TASK DIRECTIONS -> Find "TILT = radians(36)" and "bmesh.ops.translate(bm, vec=(2 *" in the records below. Copy the lines holding them and every line between, exactly, and no others.

PROVIDED INFORMATION Block Start

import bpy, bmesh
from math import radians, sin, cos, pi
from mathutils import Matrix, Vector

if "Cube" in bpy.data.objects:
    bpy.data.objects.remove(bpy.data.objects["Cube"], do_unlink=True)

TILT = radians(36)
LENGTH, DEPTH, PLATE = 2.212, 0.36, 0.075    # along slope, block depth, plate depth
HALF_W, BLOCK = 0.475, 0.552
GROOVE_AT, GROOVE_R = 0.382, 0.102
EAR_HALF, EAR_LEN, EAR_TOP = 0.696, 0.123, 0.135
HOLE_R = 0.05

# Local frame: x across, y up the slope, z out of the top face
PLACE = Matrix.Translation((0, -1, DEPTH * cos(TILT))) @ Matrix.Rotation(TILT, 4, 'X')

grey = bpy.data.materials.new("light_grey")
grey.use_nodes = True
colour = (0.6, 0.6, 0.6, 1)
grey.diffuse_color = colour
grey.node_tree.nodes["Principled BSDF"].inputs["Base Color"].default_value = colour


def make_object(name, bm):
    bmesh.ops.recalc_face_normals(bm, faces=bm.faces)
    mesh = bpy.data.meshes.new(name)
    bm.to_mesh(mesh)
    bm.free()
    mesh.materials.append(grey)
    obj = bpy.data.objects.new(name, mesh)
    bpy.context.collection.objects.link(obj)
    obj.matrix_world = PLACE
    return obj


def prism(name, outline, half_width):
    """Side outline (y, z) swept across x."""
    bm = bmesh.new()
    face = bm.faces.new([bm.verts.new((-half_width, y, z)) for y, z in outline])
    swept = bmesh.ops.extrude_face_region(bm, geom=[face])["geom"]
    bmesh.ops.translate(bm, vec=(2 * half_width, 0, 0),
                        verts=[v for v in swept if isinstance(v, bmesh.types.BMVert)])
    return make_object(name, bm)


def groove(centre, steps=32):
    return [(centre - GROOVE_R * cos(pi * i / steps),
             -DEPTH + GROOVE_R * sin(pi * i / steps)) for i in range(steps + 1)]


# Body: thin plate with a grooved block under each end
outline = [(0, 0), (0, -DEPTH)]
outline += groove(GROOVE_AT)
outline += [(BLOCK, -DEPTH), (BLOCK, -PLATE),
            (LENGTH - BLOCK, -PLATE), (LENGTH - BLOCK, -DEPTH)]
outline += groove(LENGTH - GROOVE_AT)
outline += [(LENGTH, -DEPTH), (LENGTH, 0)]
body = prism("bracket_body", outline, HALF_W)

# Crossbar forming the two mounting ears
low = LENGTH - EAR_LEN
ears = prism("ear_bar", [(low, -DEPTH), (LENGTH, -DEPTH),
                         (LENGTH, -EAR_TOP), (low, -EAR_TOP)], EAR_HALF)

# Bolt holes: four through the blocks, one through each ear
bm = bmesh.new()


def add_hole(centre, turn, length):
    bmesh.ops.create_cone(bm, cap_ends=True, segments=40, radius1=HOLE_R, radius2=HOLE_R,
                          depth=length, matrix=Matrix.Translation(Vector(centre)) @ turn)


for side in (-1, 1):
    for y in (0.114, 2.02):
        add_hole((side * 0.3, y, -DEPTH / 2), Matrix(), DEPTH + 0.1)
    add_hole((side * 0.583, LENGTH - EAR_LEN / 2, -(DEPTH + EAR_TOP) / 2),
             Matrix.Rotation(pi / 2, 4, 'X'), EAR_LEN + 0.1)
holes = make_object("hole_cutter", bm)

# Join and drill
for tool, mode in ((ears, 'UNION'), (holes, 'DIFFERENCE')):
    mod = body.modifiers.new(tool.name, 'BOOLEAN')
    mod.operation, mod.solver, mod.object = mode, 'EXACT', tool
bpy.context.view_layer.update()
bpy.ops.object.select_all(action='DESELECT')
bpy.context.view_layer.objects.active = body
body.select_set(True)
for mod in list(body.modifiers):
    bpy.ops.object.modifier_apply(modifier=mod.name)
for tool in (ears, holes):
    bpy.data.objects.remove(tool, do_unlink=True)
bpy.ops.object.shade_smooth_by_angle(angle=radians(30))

PROVIDED INFORMATION Block End

ANSWER AREA ->
TILT = radians(36)
LENGTH, DEPTH, PLATE = 2.212, 0.36, 0.075    # along slope, block depth, plate depth
HALF_W, BLOCK = 0.475, 0.552
GROOVE_AT, GROOVE_R = 0.382, 0.102
EAR_HALF, EAR_LEN, EAR_TOP = 0.696, 0.123, 0.135
HOLE_R = 0.05

# Local frame: x across, y up the slope, z out of the top face
PLACE = Matrix.Translation((0, -1, DEPTH * cos(TILT))) @ Matrix.Rotation(TILT, 4, 'X')

grey = bpy.data.materials.new("light_grey")
grey.use_nodes = True
colour = (0.6, 0.6, 0.6, 1)
grey.diffuse_color = colour
grey.node_tree.nodes["Principled BSDF"].inputs["Base Color"].default_value = colour


def make_object(name, bm):
    bmesh.ops.recalc_face_normals(bm, faces=bm.faces)
    mesh = bpy.data.meshes.new(name)
    bm.to_mesh(mesh)
    bm.free()
    mesh.materials.append(grey)
    obj = bpy.data.objects.new(name, mesh)
    bpy.context.collection.objects.link(obj)
    obj.matrix_world = PLACE
    return obj


def prism(name, outline, half_width):
    """Side outline (y, z) swept across x."""
    bm = bmesh.new()
    face = bm.faces.new([bm.verts.new((-half_width, y, z)) for y, z in outline])
    swept = bmesh.ops.extrude_face_region(bm, geom=[face])["geom"]
    bmesh.ops.translate(bm, vec=(2 * half_width, 0, 0),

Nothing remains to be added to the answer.